The back of the pack is a “trampoline back” which means that your back is held away from the back of the pack by a piece of aerated material.
I love this feature because the resulting gap between the pack and yourself almost completely solves the uncomfortable “sweaty back” problem!
The shoulder straps and waist belt are also designed to keep you cool with Columbia’s innovative combination of comfortable Techlite™ foam and mesh.
A built-in whistle on the sternum strap buckle and a system to store your trekking poles when not needed were nice touches. I’m still a little dubious, however, of the Silverback™ reflective lining that, supposedly, “allows you to easily see inside your pack”.
I would probably say that the comfort I feel while wearing this pack is its number one selling feature for me!
This was the first pack I ever bought that had a women’s specific design, and when Columbia says “women specific” they don’t just mean “shrink it and pink it”. The way this pack wraps around my curves and hugs my back without flopping, bouncing, or shifting makes me happy just to think about it! The weight is placed squarely on your hips so the shoulder straps don’t even touch the tops of your shoulder! It practically feels like it’s levitating when I wear it.
I do have a warning though, for my petite backpacking sisters… I have to wear this pack with the waist belt tightened almost as far as it will go; my sister Addison wears it tightened all the way. So if you are very slender you might want to pass on this pack…you won’t be able to tighten the waist belt enough and all of the pack weight will be placed improperly on your shoulders.
While this pack has held up fine for me, I would be a little hesitant to recommend it to anyone who is rough on their gear or who will be packing in areas with sharp brush or rocks.
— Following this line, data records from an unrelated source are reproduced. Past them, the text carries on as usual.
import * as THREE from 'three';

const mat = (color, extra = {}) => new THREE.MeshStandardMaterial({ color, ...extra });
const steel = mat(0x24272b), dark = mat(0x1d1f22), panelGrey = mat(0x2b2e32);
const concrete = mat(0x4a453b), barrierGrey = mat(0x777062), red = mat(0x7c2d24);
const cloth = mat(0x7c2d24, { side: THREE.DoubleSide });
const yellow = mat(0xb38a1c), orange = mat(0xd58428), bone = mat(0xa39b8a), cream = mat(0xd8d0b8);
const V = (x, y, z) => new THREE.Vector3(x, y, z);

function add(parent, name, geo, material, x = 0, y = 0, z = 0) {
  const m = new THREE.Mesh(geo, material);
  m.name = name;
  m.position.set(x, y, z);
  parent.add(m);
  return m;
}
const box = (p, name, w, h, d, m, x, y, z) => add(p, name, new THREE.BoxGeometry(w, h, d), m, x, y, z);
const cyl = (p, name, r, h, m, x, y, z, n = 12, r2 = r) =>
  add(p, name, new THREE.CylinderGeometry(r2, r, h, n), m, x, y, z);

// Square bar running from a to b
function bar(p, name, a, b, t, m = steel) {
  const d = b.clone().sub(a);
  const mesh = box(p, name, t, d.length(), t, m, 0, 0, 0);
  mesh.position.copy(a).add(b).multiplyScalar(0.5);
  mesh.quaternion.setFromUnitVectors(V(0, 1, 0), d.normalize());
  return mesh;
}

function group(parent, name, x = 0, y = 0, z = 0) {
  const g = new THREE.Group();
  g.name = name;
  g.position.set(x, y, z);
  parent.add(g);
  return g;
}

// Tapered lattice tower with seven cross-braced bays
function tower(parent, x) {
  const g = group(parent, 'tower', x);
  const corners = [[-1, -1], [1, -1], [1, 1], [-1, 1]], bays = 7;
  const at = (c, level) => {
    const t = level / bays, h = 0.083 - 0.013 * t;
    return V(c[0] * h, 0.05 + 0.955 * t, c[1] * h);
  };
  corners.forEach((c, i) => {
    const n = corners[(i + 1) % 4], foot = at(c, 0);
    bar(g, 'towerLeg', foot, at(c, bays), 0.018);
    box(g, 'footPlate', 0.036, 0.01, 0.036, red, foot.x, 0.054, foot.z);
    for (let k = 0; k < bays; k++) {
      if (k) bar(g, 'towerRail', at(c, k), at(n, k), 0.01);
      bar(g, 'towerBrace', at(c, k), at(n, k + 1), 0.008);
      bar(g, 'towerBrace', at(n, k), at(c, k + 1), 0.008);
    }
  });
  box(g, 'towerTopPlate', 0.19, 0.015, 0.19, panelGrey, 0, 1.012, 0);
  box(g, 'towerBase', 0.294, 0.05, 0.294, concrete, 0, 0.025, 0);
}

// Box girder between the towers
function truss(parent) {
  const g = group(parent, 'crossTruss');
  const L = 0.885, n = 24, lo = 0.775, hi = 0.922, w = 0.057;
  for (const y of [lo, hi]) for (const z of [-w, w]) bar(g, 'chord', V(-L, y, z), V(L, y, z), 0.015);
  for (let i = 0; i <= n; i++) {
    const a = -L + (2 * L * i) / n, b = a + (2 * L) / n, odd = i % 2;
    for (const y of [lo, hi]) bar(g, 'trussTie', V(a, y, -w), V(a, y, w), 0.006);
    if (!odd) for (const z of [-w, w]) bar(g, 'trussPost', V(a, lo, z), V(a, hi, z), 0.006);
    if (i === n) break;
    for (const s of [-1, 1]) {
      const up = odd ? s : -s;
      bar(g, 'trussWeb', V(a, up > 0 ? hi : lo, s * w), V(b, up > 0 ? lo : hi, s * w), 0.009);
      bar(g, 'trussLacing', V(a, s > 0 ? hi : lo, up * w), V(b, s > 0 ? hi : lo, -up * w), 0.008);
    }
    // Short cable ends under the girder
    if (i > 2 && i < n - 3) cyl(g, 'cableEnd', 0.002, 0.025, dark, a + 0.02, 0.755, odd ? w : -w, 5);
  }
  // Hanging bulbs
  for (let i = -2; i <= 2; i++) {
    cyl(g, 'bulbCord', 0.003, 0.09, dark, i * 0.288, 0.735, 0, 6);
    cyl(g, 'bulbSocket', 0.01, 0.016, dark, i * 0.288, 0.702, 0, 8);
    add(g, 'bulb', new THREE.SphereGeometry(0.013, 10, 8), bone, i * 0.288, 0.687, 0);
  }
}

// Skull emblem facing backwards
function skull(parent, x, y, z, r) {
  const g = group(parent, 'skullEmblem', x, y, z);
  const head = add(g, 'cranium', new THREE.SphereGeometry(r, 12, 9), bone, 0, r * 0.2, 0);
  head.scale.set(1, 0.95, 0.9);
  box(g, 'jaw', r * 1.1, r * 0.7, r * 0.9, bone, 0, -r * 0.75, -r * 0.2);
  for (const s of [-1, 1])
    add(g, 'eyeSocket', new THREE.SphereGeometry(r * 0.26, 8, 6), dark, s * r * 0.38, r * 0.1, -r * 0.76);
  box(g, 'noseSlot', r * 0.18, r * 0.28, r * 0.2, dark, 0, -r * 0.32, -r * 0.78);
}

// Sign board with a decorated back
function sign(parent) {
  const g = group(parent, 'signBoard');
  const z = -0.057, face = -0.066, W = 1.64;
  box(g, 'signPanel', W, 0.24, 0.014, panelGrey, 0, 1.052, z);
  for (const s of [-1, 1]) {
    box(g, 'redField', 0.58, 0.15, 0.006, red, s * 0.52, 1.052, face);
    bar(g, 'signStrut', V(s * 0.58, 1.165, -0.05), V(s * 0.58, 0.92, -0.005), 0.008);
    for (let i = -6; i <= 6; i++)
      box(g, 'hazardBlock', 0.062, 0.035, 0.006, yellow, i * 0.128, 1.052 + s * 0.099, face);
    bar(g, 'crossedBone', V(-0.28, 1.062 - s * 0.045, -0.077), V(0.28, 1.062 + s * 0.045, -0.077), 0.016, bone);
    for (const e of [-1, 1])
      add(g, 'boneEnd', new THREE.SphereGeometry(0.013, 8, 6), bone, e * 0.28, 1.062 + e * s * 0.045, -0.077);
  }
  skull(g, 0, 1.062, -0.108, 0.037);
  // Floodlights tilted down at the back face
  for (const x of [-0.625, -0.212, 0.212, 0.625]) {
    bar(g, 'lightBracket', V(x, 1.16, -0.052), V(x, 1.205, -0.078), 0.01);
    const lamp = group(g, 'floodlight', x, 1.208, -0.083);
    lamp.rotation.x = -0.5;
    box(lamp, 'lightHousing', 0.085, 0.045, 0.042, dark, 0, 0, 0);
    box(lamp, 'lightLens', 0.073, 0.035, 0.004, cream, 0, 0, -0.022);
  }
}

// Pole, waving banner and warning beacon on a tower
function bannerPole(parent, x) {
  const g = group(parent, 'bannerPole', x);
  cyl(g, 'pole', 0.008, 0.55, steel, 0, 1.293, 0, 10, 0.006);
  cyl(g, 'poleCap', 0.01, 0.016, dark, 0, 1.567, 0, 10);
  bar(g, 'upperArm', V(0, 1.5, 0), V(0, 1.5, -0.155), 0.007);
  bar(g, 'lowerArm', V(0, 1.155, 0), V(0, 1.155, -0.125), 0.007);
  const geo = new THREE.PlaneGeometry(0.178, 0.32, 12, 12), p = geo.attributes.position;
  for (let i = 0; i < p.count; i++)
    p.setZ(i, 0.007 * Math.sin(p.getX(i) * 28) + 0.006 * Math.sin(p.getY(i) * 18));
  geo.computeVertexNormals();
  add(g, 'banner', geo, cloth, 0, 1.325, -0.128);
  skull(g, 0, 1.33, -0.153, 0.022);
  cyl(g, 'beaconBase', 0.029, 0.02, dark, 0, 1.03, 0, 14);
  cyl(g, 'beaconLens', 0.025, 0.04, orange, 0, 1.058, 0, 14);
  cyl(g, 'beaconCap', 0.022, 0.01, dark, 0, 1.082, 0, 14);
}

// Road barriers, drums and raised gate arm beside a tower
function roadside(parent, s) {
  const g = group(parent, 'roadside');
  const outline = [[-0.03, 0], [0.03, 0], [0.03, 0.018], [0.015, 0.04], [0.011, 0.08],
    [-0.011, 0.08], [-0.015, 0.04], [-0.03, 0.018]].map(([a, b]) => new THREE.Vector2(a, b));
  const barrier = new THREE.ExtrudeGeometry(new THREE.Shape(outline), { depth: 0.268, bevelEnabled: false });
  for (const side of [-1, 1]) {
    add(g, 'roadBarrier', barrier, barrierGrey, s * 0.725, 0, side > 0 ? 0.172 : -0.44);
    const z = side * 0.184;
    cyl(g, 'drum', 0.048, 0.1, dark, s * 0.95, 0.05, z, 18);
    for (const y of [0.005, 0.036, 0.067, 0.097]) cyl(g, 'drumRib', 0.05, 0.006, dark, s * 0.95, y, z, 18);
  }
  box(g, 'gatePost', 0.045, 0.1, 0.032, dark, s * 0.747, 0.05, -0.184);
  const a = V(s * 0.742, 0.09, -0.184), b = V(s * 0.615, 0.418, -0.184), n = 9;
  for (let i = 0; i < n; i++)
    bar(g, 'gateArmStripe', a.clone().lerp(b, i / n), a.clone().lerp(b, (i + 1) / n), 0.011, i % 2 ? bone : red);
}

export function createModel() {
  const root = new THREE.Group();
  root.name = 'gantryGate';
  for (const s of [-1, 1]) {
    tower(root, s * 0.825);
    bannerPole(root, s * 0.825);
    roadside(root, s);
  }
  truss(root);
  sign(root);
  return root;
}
The fabric of the pack is strong for holding gear, but quite thin, and I’m afraid it could be easily punctured. The stretchy front and side pockets make me suspect they could be snagged on bushes. Case in point, don’t drag this pack over scree or run through a briar patch with it (not that I would recommend doing this with any pack!) Let’s just say I am infinitely glad I chose not to take this pack on my caving expedition in May!
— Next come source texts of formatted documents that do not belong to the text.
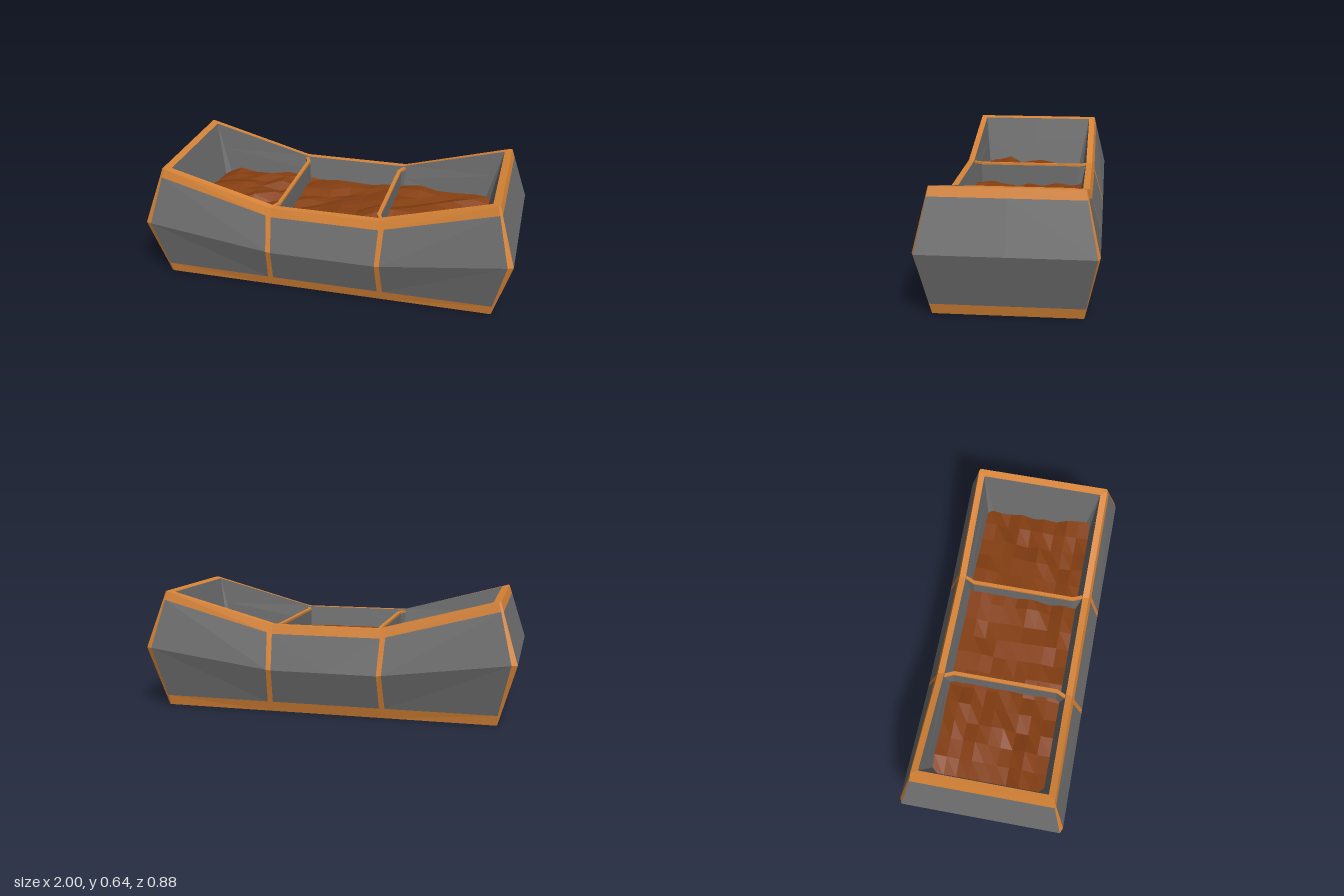
import * as THREE from 'three';

const mat = (color) => new THREE.MeshStandardMaterial({ color, flatShading: true });
const lerp = THREE.MathUtils.lerp;

// One quarter of the planter (+x, +z). Each column runs from under the floor,
// up the bulged outside, over the rim and down the inner wall.
// x, z: [bottom, bulge, top]; ym: bulge height; yt: rim height; inner: [x, z] at the rim; low: [x, z] at the soil
const columns = [
  { x: [0, 0, 0], z: [0.37, 0.44, 0.37], ym: 0.24, yt: 0.475, inner: [0, 0.335], low: [0, 0.3] },
  { x: [0.295, 0.285, 0.295], z: [0.37, 0.44, 0.37], ym: 0.24, yt: 0.475, inner: [0.285, 0.335], low: [0.28, 0.3] },
  { x: [0.325, 0.312, 0.325], z: [0.37, 0.44, 0.37], ym: 0.243, yt: 0.482, inner: [0.31, 0.335], low: [0.3, 0.3] },
  { x: [0.895, 0.97, 0.895], z: [0.37, 0.44, 0.37], ym: 0.33, yt: 0.637, inner: [0.865, 0.335], low: [0.77, 0.3] },
  { x: [0.905, 1, 0.905], z: [0.366, 0.428, 0.366], ym: 0.33, yt: 0.637, inner: [0.865, 0.335], low: [0.8, 0.27] },
  { x: [0.905, 1, 0.905], z: [0, 0, 0], ym: 0.33, yt: 0.637, inner: [0.865, 0], low: [0.8, 0] },
];

function columnPoints({ x, z, ym, yt, inner, low }) {
  const b = 0.055 / ym;                 // base band
  const t = 0.047 / (yt - ym);          // rim band
  const yi = yt - (inner[0] > 0.5 ? 0.007 : 0);
  return [
    [x[0], 0, 0],
    [x[0], 0, z[0]],
    [lerp(x[0], x[1], b), 0.055, lerp(z[0], z[1], b)],
    [x[1], ym, z[1]],
    [lerp(x[2], x[1], t), yt - 0.047, lerp(z[2], z[1], t)],
    [x[2], yt, z[2]],
    [inner[0], yi, inner[1]],
    [lerp(inner[0], low[0], 0.45), lerp(yi, 0.3, 0.45), lerp(inner[1], low[1], 0.45)],
    [low[0], 0.3, low[1]],
  ];
}

// Which part the cell between two columns and two rows belongs to
function partOf(col, row) {
  if (row === 0) return 'underside';
  if (row === 1) return 'baseTrim';
  if (row === 4 || row === 5) return 'rimTrim';
  if (row > 5) return 'innerWall';
  if (col === 1) return 'ribTrim';
  if (col === 3) return 'cornerTrim';
  return 'outerPanels';
}

export function createModel() {
  const group = new THREE.Group();
  group.name = 'planter';
  const grey = mat(0x6e6e6e);
  const orange = mat(0xd88436);
  const brown = mat(0x863f12);
  const add = (geometry, material, name) => {
    const mesh = new THREE.Mesh(geometry, material);
    mesh.name = name;
    group.add(mesh);
    return mesh;
  };

  // Shell: the quarter mirrored four ways, sorted into parts
  const grid = columns.map(columnPoints);
  const parts = {};
  for (const sx of [1, -1]) for (const sz of [1, -1]) {
    for (let i = 0; i < grid.length - 1; i++) for (let j = 0; j < grid[0].length - 1; j++) {
      let [a, b, c, d] = [grid[i][j], grid[i + 1][j], grid[i + 1][j + 1], grid[i][j + 1]];
      if (sx * sz < 0) [b, d] = [d, b];
      const out = (parts[partOf(i, j)] ??= []);
      for (const p of [a, b, c, a, c, d]) out.push(p[0] * sx, p[1], p[2] * sz);
    }
  }
  for (const [name, positions] of Object.entries(parts)) {
    const g = new THREE.BufferGeometry();
    g.setAttribute('position', new THREE.Float32BufferAttribute(positions, 3));
    g.computeVertexNormals();
    add(g, name.endsWith('Trim') ? orange : grey, name);
  }

  // Two dividers with splayed ends and a trimmed top edge
  for (const s of [1, -1]) {
    const path = [[0.298, 0.335], [0.275, 0.285], [0.275, -0.285], [0.298, -0.335]];
    const outline = [
      ...path.map(([x, z]) => new THREE.Vector2(s * (x + 0.01), z)),
      ...path.reverse().map(([x, z]) => new THREE.Vector2(s * (x - 0.01), z)),
    ];
    const slab = (y, height) => new THREE.ExtrudeGeometry(new THREE.Shape(outline), { depth: height, bevelEnabled: false })
      .rotateX(-Math.PI / 2).translate(0, y, 0);
    const side = s > 0 ? 'left' : 'right';
    add(slab(0.28, 0.178), grey, side + 'Divider');
    add(slab(0.458, 0.012), orange, side + 'DividerTrim');
  }

  // Lumpy soil
  let seed = 7;
  const rand = () => (seed = (seed * 16807) % 2147483647) / 2147483647;
  const soil = new THREE.PlaneGeometry(1.63, 0.614, 16, 9).rotateX(-Math.PI / 2);
  const p = soil.attributes.position;
  for (let i = 0; i < p.count; i++) {
    const x = p.getX(i), z = p.getZ(i);
    p.setY(i, 0.352 + 0.012 * Math.sin(x * 7 + z * 5) + (rand() - 0.5) * 0.04);
  }
  soil.computeVertexNormals();
  add(soil, brown, 'soil');

  return group;
}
The manufacturer’s suggested retail price for this pack is $129. Comparing it to similar models (like the Osprey Tempest 20) I would say this pack is comparably price for its market. Catching this pack while on clearance and combining it with a coupon, however, helped me to snag the Vixen for a cool $44.73, which for the comfort level and functionality was a steal in my opinion!
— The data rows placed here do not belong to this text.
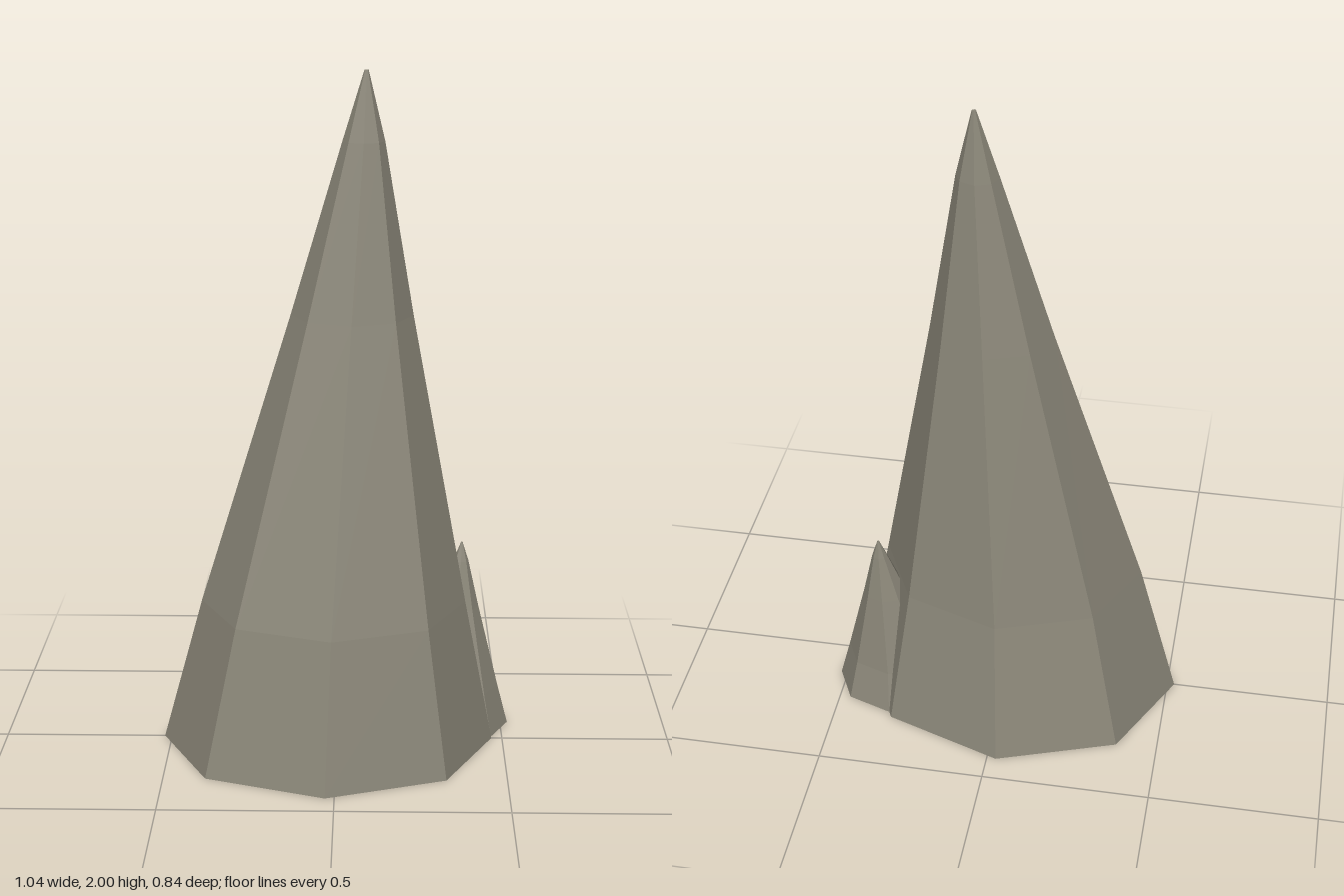
import * as THREE from 'three';

// Rings of a leaning spike, bottom to top: height, centre x, centre z, radius x, radius z
const RINGS = [
  [0, 0, 0, 0.495, 0.42],
  [0.44, 0.017, 0, 0.392, 0.333],
  [1.3, 0.07, -0.055, 0.178, 0.152],
  [1.8, 0.102, -0.077, 0.061, 0.052],
  [2, 0.109, -0.086, 0.006, 0.005],
];

// Eight-sided capped cylinder whose rows are moved onto the rings
function spikeGeometry() {
  const geometry = new THREE.CylinderGeometry(1, 1, 1, 8, RINGS.length - 1);
  const p = geometry.attributes.position;
  for (let i = 0; i < p.count; i++) {
    const row = Math.round((p.getY(i) + 0.5) * (RINGS.length - 1));
    const [y, cx, cz, rx, rz] = RINGS[row];
    p.setXYZ(i, cx + p.getX(i) * rx, y, cz + p.getZ(i) * rz);
  }
  geometry.computeVertexNormals();
  return geometry;
}

export function createModel() {
  const group = new THREE.Group();
  group.name = 'stalagmite';
  const stone = new THREE.MeshStandardMaterial({ color: 0x8a8678 });
  stone.name = 'stone';
  stone.flatShading = true;
  const geometry = spikeGeometry();

  // Tall main spike
  const main = new THREE.Mesh(geometry, stone);
  main.name = 'mainSpike';
  main.position.set(-0.027, 0, 0);

  // Small spike growing from its back left foot
  const small = new THREE.Mesh(geometry, stone);
  small.name = 'smallSpike';
  small.position.set(0.334, 0, -0.12);
  small.scale.set(0.38, 0.2875, 0.372);

  group.add(main, small);
  return group;
}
The Columbia Vixen is an extremely comfortable pack designed with women in mind. The pack has the perfect amount of space for an all-day summer hike, or a lightly packed winter snowshoe trip. The ventilation system is top notch, and the easily accessible stuff pouch, hip belt pockets, and trekking pole loops put this pack at the top of the line. However, petite individuals or gear abusers might want to steer clear.
Where to purchase
Most unfortunately, I bought this pack on clearance because Columbia was discontinuing it. Why they would scrap such an excellent pack is beyond me and I will be on the lookout to see if they start offering a new design with comparable size and features. In the meantime, if you see this pack on eBay or a gear swap I recommend grabbing it!
-Michaela “The Farming Daughter”
Note: This pack was purchased for my own personal use. I was not paid or compensated in any way to purchase, use, or review this pack. The views and opinions expressed are solely my own.
One thought on “Columbia Vixen 22 Pack Review”
Great PR writing! Columbia couldn’t have done it better themselves. In fact — why don’t you send it to Columbia’s PR contact — seriously?